__Requirement__
Please retype every record exactly as it appears, omitting the pictures.

● ● ● ● ● ● ●

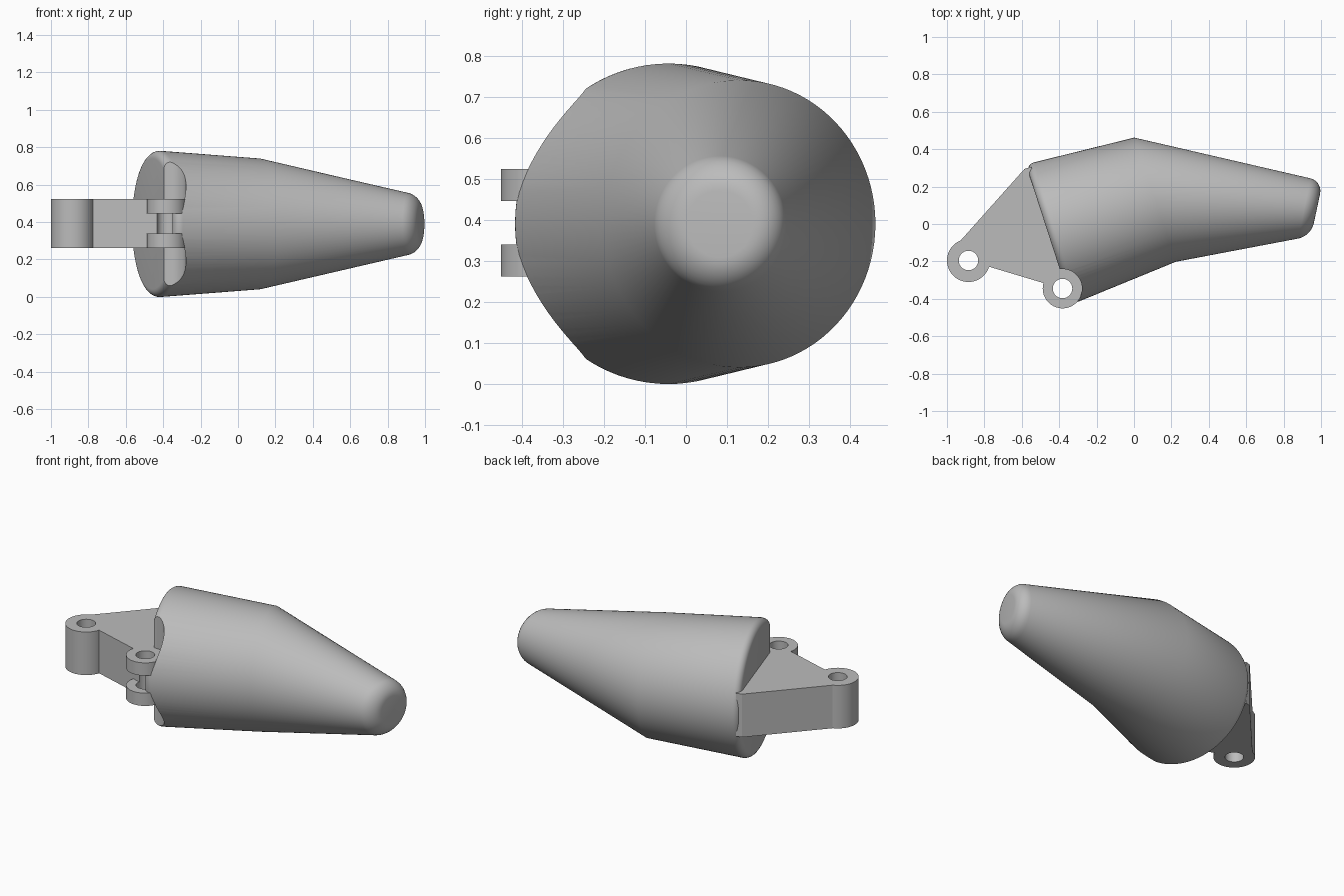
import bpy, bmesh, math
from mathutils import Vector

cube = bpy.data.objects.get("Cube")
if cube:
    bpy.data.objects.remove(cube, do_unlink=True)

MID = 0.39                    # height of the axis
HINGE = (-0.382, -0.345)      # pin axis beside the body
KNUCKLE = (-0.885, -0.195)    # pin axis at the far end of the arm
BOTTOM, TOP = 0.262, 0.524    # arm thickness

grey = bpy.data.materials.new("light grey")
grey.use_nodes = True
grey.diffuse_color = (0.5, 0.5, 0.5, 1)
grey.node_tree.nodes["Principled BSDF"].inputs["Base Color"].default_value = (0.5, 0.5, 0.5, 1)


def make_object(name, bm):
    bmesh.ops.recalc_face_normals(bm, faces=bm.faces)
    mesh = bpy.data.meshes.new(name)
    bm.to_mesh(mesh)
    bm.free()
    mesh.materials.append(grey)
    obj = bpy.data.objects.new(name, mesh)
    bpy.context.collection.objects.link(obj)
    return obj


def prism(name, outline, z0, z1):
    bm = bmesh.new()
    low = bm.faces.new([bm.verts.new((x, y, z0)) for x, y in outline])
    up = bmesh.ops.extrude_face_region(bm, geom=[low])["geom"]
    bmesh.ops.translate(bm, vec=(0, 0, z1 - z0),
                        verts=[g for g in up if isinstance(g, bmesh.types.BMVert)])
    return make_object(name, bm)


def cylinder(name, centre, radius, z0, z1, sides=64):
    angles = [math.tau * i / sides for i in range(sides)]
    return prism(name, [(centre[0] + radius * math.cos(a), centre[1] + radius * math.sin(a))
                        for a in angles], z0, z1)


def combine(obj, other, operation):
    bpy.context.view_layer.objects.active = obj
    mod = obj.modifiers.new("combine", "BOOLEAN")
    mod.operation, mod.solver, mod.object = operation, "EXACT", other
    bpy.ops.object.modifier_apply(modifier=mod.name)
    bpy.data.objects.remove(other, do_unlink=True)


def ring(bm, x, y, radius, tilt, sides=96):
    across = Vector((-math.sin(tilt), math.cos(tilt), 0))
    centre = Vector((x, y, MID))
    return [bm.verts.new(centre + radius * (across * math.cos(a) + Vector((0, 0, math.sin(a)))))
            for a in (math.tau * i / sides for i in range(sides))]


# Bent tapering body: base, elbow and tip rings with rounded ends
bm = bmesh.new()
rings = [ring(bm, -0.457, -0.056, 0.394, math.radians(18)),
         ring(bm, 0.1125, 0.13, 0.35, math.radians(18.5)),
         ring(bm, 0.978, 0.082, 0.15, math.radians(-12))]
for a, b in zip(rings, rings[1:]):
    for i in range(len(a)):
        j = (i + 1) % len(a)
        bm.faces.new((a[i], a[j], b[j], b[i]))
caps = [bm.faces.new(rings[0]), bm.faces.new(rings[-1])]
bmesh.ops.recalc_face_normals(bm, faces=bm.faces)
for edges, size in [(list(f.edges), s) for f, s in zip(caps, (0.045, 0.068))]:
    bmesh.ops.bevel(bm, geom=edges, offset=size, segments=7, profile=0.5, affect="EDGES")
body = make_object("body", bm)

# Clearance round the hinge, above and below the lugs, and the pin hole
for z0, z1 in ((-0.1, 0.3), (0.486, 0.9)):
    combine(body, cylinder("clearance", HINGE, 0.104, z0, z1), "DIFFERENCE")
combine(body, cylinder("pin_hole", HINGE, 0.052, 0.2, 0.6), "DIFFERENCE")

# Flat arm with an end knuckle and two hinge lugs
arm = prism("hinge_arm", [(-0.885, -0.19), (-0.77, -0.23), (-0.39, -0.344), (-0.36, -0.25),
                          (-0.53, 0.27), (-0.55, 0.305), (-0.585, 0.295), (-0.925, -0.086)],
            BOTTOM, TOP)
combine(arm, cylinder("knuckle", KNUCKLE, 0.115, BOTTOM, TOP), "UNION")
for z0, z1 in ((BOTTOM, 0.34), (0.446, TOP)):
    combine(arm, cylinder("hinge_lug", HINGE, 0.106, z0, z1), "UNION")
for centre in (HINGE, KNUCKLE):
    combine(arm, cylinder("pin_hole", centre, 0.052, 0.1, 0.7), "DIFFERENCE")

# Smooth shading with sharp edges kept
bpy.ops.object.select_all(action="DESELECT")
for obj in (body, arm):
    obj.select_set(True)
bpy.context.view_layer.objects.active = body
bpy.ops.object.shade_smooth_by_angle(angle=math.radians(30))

● ● ● ● ● ● ●

__Solution to the exercise__
import bpy, bmesh, math
from mathutils import Vector

cube = bpy.data.objects.get("Cube")
if cube:
    bpy.data.objects.remove(cube, do_unlink=True)

MID = 0.39                    # height of the axis
HINGE = (-0.382, -0.345)      # pin axis beside the body
KNUCKLE = (-0.885, -0.195)    # pin axis at the far end of the arm
BOTTOM, TOP = 0.262, 0.524    # arm thickness

grey = bpy.data.materials.new("light grey")
grey.use_nodes = True
grey.diffuse_color = (0.5, 0.5, 0.5, 1)
grey.node_tree.nodes["Principled BSDF"].inputs["Base Color"].default_value = (0.5, 0.5, 0.5, 1)


def make_object(name, bm):
    bmesh.ops.recalc_face_normals(bm, faces=bm.faces)
    mesh = bpy.data.meshes.new(name)
    bm.to_mesh(mesh)
    bm.free()
    mesh.materials.append(grey)
    obj = bpy.data.objects.new(name, mesh)
    bpy.context.collection.objects.link(obj)
    return obj


def prism(name, outline, z0, z1):
    bm = bmesh.new()
    low = bm.faces.new([bm.verts.new((x, y, z0)) for x, y in outline])
    up = bmesh.ops.extrude_face_region(bm, geom=[low])["geom"]
    bmesh.ops.translate(bm, vec=(0, 0, z1 - z0),
                        verts=[g for g in up if isinstance(g, bmesh.types.BMVert)])
    return make_object(name, bm)


def cylinder(name, centre, radius, z0, z1, sides=64):
    angles = [math.tau * i / sides for i in range(sides)]
    return prism(name, [(centre[0] + radius * math.cos(a), centre[1] + radius * math.sin(a))
                        for a in angles], z0, z1)


def combine(obj, other, operation):
    bpy.context.view_layer.objects.active = obj
    mod = obj.modifiers.new("combine", "BOOLEAN")
    mod.operation, mod.solver, mod.object = operation, "EXACT", other
    bpy.ops.object.modifier_apply(modifier=mod.name)
    bpy.data.objects.remove(other, do_unlink=True)


def ring(bm, x, y, radius, tilt, sides=96):
    across = Vector((-math.sin(tilt), math.cos(tilt), 0))
    centre = Vector((x, y, MID))
    return [bm.verts.new(centre + radius * (across * math.cos(a) + Vector((0, 0, math.sin(a)))))
            for a in (math.tau * i / sides for i in range(sides))]


# Bent tapering body: base, elbow and tip rings with rounded ends
bm = bmesh.new()
rings = [ring(bm, -0.457, -0.056, 0.394, math.radians(18)),
         ring(bm, 0.1125, 0.13, 0.35, math.radians(18.5)),
         ring(bm, 0.978, 0.082, 0.15, math.radians(-12))]
for a, b in zip(rings, rings[1:]):
    for i in range(len(a)):
        j = (i + 1) % len(a)
        bm.faces.new((a[i], a[j], b[j], b[i]))
caps = [bm.faces.new(rings[0]), bm.faces.new(rings[-1])]
bmesh.ops.recalc_face_normals(bm, faces=bm.faces)
for edges, size in [(list(f.edges), s) for f, s in zip(caps, (0.045, 0.068))]:
    bmesh.ops.bevel(bm, geom=edges, offset=size, segments=7, profile=0.5, affect="EDGES")
body = make_object("body", bm)

# Clearance round the hinge, above and below the lugs, and the pin hole
for z0, z1 in ((-0.1, 0.3), (0.486, 0.9)):
    combine(body, cylinder("clearance", HINGE, 0.104, z0, z1), "DIFFERENCE")
combine(body, cylinder("pin_hole", HINGE, 0.052, 0.2, 0.6), "DIFFERENCE")

# Flat arm with an end knuckle and two hinge lugs
arm = prism("hinge_arm", [(-0.885, -0.19), (-0.77, -0.23), (-0.39, -0.344), (-0.36, -0.25),
                          (-0.53, 0.27), (-0.55, 0.305), (-0.585, 0.295), (-0.925, -0.086)],
            BOTTOM, TOP)
combine(arm, cylinder("knuckle", KNUCKLE, 0.115, BOTTOM, TOP), "UNION")
for z0, z1 in ((BOTTOM, 0.34), (0.446, TOP)):
    combine(arm, cylinder("hinge_lug", HINGE, 0.106, z0, z1), "UNION")
for centre in (HINGE, KNUCKLE):
    combine(arm, cylinder("pin_hole", centre, 0.052, 0.1, 0.7), "DIFFERENCE")

# Smooth shading with sharp edges kept
bpy.ops.object.select_all(action="DESELECT")
for obj in (body, arm):
    obj.select_set(True)
bpy.context.view_layer.objects.active = body
bpy.ops.object.shade_smooth_by_angle(angle=math.radians(30))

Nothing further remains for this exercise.